It seems strange however, that by not allowing a court to make that decision, which I assume would need to be backed up by strong evidence, that that was the decision taken in this instance. They must have been pretty sure, and it is strange that with such strong evidence, if indeed they did have such strong evidence, that they decided to discontinue the case rather than let a court make the decision in a more public forum so the public could have confidence in the decision, and remove the likely confusion on the part of the police who took the decision to charge.. It might indeed be the case that a court might excuse the behaviour upon examination. If this happened, the person convicted has every right to appeal. That would allow an appeal court to decide on the issue with a public pronouncement that we could all accept. It is all very strange.
This case raises the simple issue of whether anything can be done about it.The petition which I have submitted should be simple and may do the trick. It does require the government to take some action, and I would suggest that it is done sooner rather than later. At the moment it has the same authority as an Act passed in the Scottish Parliament, an appeal decision or case law, issued always in my experience with competent public explanation.
The letter only came into public view when COPFS were asked to explain their thinking, which was a reasonable request. Without the letter we would be no wiser as the the thinking behind it, and I could not now be asking relevant questions. The letter with it’s reasons, however, is accessible to the public, which may not have been anticipated.
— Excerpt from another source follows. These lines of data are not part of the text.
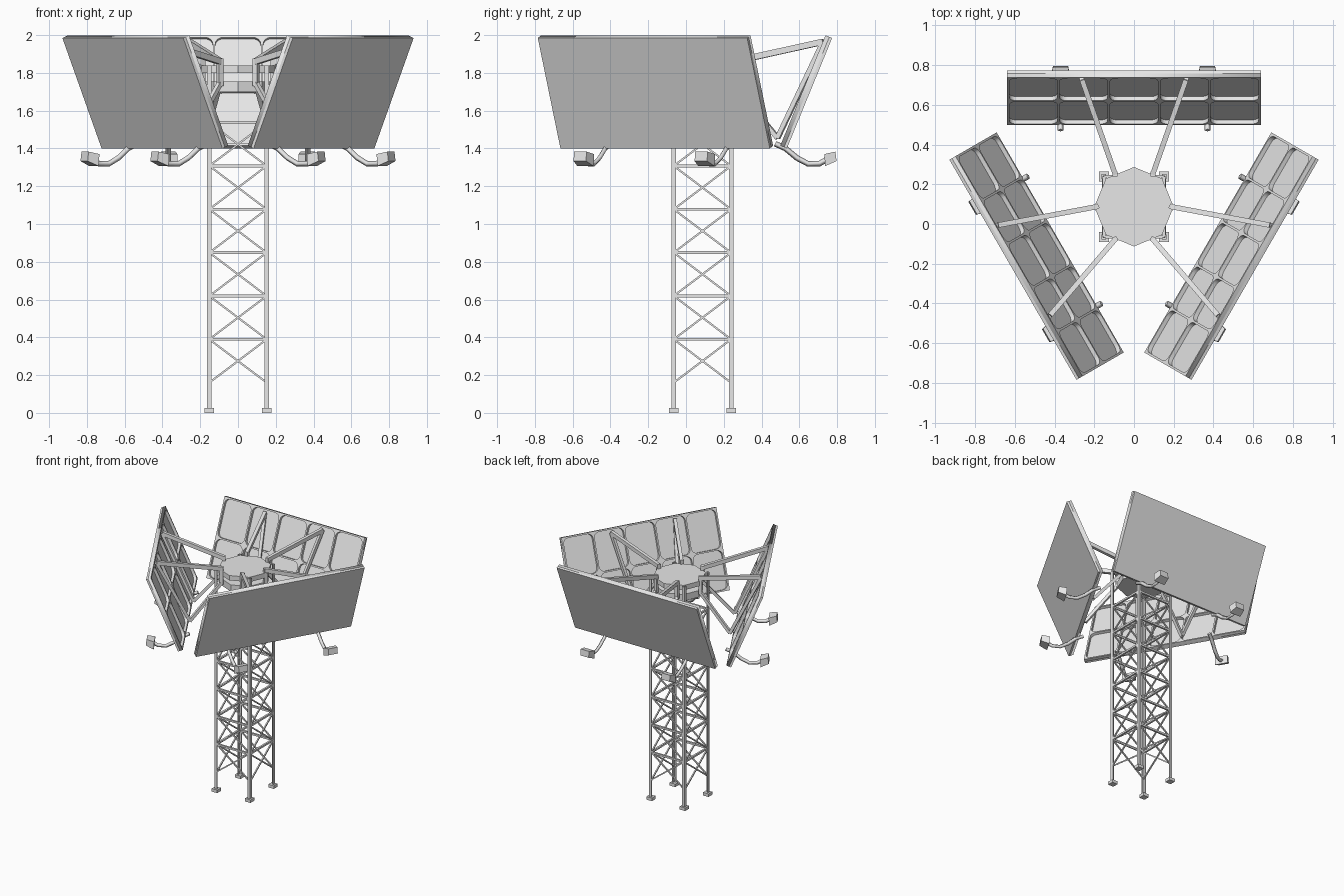
import bpy, bmesh
from math import radians, sin, cos, pi
from mathutils import Matrix, Vector

cube = bpy.data.objects.get("Cube")
if cube:
    bpy.data.objects.remove(cube, do_unlink=True)

GREY = bpy.data.materials.new("light_grey_metal")
GREY.use_nodes = True
GREY.diffuse_color = (0.8, 0.8, 0.8, 1)
GREY.node_tree.nodes["Principled BSDF"].inputs["Base Color"].default_value = (0.8, 0.8, 0.8, 1)

CENTRE = Matrix.Translation((0, 0.087, 0))
HALF = 0.152          # half spacing of the tower posts
W, H = 1.28, 0.632    # sign width and height
TILT = radians(22.3)


def finish(bm, name, matrix=CENTRE):
    bmesh.ops.recalc_face_normals(bm, faces=bm.faces)
    mesh = bpy.data.meshes.new(name)
    bm.to_mesh(mesh)
    bm.free()
    mesh.materials.clear()
    mesh.materials.append(GREY)
    ob = bpy.data.objects.new(name, mesh)
    ob.matrix_world = matrix
    bpy.context.scene.collection.objects.link(ob)
    return ob


def box(bm, centre, size):
    m = Matrix.Translation(centre) @ Matrix.Diagonal((*size, 1))
    bmesh.ops.create_cube(bm, size=1, matrix=m)


def beam(bm, a, b, width, depth=None):
    a, b = Vector(a), Vector(b)
    d = b - a
    m = Matrix.Translation((a + b) / 2) @ d.to_track_quat('Z', 'Y').to_matrix().to_4x4()
    m = m @ Matrix.Diagonal((width, depth or width, d.length, 1))
    bmesh.ops.create_cube(bm, size=1, matrix=m)


def add_curve(bm, loops, cyclic, fill=False, extrude=0, bevel=0, offset=(0, 0, 0)):
    """Turn poly splines into mesh and add them to bm."""
    cu = bpy.data.curves.new("helper", 'CURVE')
    cu.dimensions = '2D' if fill else '3D'
    cu.fill_mode = 'BOTH' if fill else 'FULL'
    cu.extrude, cu.bevel_depth, cu.bevel_resolution = extrude, bevel, 0
    cu.use_fill_caps = not fill
    for pts in loops:
        sp = cu.splines.new('POLY')
        sp.points.add(len(pts) - 1)
        for p, co in zip(sp.points, pts):
            p.co = (*co, 1)
        sp.use_cyclic_u = cyclic
    ob = bpy.data.objects.new("helper", cu)
    bpy.context.scene.collection.objects.link(ob)
    deps = bpy.context.evaluated_depsgraph_get()
    mesh = bpy.data.meshes.new_from_object(ob.evaluated_get(deps))
    mesh.transform(Matrix.Translation(offset))
    bm.from_mesh(mesh)
    bpy.data.objects.remove(ob)
    bpy.data.curves.remove(cu)
    bpy.data.meshes.remove(mesh)


def rounded(x0, y0, x1, y1, r, steps=4):
    corners = [(x1 - r, y1 - r), (x0 + r, y1 - r), (x0 + r, y0 + r), (x1 - r, y0 + r)]
    return [(cx + r * cos((k + i / steps) * pi / 2), cy + r * sin((k + i / steps) * pi / 2), 0)
            for k, (cx, cy) in enumerate(corners) for i in range(steps + 1)]


# Tower posts: angle irons on square feet
posts, feet = bmesh.new(), bmesh.new()
for sx in (-1, 1):
    for sy in (-1, 1):
        box(posts, (sx * (HALF + 0.007), sy * HALF, 0.93), (0.008, 0.024, 1.82))
        box(posts, (sx * (HALF - 0.004), sy * (HALF + 0.008), 0.93), (0.016, 0.008, 1.82))
        box(feet, (sx * HALF, sy * HALF, 0.0125), (0.05, 0.05, 0.025))
finish(posts, "tower_posts")
finish(feet, "tower_feet")

# Lattice: crossed braces and horizontal bars on the four sides
braces = bmesh.new()
STEP = 0.2295
for side in range(4):
    rot = Matrix.Rotation(side * pi / 2, 3, 'Z')
    for i in range(6):
        z0 = 0.16 + i * STEP
        z1 = z0 + STEP
        for s in (-1, 1):
            beam(braces, rot @ Vector((-s * HALF, -HALF - 0.003 * s, z0)),
                 rot @ Vector((s * HALF, -HALF - 0.003 * s, z1)), 0.01, 0.01)
        beam(braces, rot @ Vector((-HALF, -HALF, z1)), rot @ Vector((HALF, -HALF, z1)), 0.015)
finish(braces, "tower_lattice")

# Octagonal platforms on top of the tower
for name, r, z0, z1 in (("top_platform", 0.2, 1.8, 1.84), ("lower_platform", 0.18, 1.7, 1.755)):
    bm = bmesh.new()
    bmesh.ops.create_cone(bm, cap_ends=True, segments=8, radius1=r, radius2=r, depth=z1 - z0,
                          matrix=Matrix.Translation((0, 0, (z0 + z1) / 2)))
    v = max(bm.verts, key=lambda v: v.co.x)
    if abs(v.co.x - r) > 0.001:
        bmesh.ops.rotate(bm, verts=bm.verts, matrix=Matrix.Rotation(pi / 8, 3, 'Z'))
    finish(bm, name)


def make_panel(name, matrix):
    # Plain outer sheet with a ribbed tray frame of rounded pockets behind it
    bm = bmesh.new()
    box(bm, (0, H / 2, 0.008), (W, H, 0.016))
    loops = [[(-W / 2, 0, 0), (W / 2, 0, 0), (W / 2, H, 0), (-W / 2, H, 0)]]
    cols, rows, edge, rib = 5, 2, 0.006, 0.006
    cw, ch = (W - 2 * edge) / cols, (H - 2 * edge) / rows
    for c in range(cols):
        for r in range(rows):
            x, y = -W / 2 + edge + c * cw, edge + r * ch
            loops.append(rounded(x + rib, y + rib, x + cw - rib, y + ch - rib, 0.04))
    add_curve(bm, loops, True, fill=True, extrude=0.011, offset=(0, 0, 0.027))
    finish(bm, name, matrix)


def make_brackets(name, matrix):
    # Triangular frames carrying the panel from the platform
    bm = bmesh.new()
    for s in (-1, 1):
        foot, head = Vector((s * 0.095, 0.165, 0)), Vector((s * 0.262, 0.64, 0))
        low = foot.lerp(head, 0.49)
        up = lambda p, z: p + Vector((0, 0, z))
        beam(bm, up(foot, 1.73), up(foot, 1.875), 0.026)
        beam(bm, up(foot, 1.86), up(head, 1.965), 0.026, 0.032)
        beam(bm, up(foot, 1.745), up(low, 1.455), 0.024)
        beam(bm, up(low, 1.455), up(head, 1.965), 0.024)
    finish(bm, name, matrix)


def make_lamps(name, matrix):
    # Bent arms under the panel with wedge lamp heads
    arm = [(0.385, 1.425), (0.44, 1.40), (0.50, 1.35), (0.56, 1.318), (0.62, 1.32), (0.665, 1.345)]
    head = [(0.645, 1.37, 0.05), (0.65, 1.307, 0.05), (0.71, 1.333, 0.038), (0.704, 1.383, 0.038)]
    bm = bmesh.new()
    for t in (-0.37, 0.37):
        add_curve(bm, [[(t, u, z) for u, z in arm]], False, bevel=0.015)
        left, right = ([bm.verts.new((t + s * w, u, z)) for u, z, w in head] for s in (-1, 1))
        bm.faces.new(left)
        bm.faces.new(right[::-1])
        for i in range(4):
            j = (i + 1) % 4
            bm.faces.new((left[i], right[i], right[j], left[j]))
    finish(bm, name, matrix)


# Three signs around the tower, each leaning outward at the top
lean = Matrix(((1, 0, 0, 0),
               (0, sin(TILT), -cos(TILT), 0.447),
               (0, cos(TILT), sin(TILT), 1.40),
               (0, 0, 0, 1)))
for label, angle, shift in (("back", 0, 0), ("right", 120, 0.03), ("left", -120, -0.03)):
    side = CENTRE @ Matrix.Rotation(radians(angle), 4, 'Z')
    moved = side @ Matrix.Translation((shift, 0, 0))
    make_panel(label + "_sign_panel", moved @ lean)
    make_brackets(label + "_brackets", side)
    make_lamps(label + "_lamps", moved)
The letter, whilst it still sits there is, I suggest, an embarrassment to the Scottish legal establishment, probably the butt of many jokes from other legal authorities. If my critique of the letter is correct, there is barely a statement which withstands scrutiny. The Scottish legal establishment, far from proclaiming “that the public can have confidence in an effective, rigorous, fair and independent COPFS”, as the Crown Agent wrote to the Justice committee in May 2017, embarrassed that it is in existence. Remember, and I am firmly in favour of this, the independence of the Crown Office must be maintained. The public and the government cannot act. The COPFS has rejected an opportunity that I was kindly afforded to communicate with them about the same matters in a more private format than this blog.
In addition my concerns over this statement, I would refer to my consideration of the letter and the Craig Graham case. Most of the criticism I make of the letter can be found in those previous posts.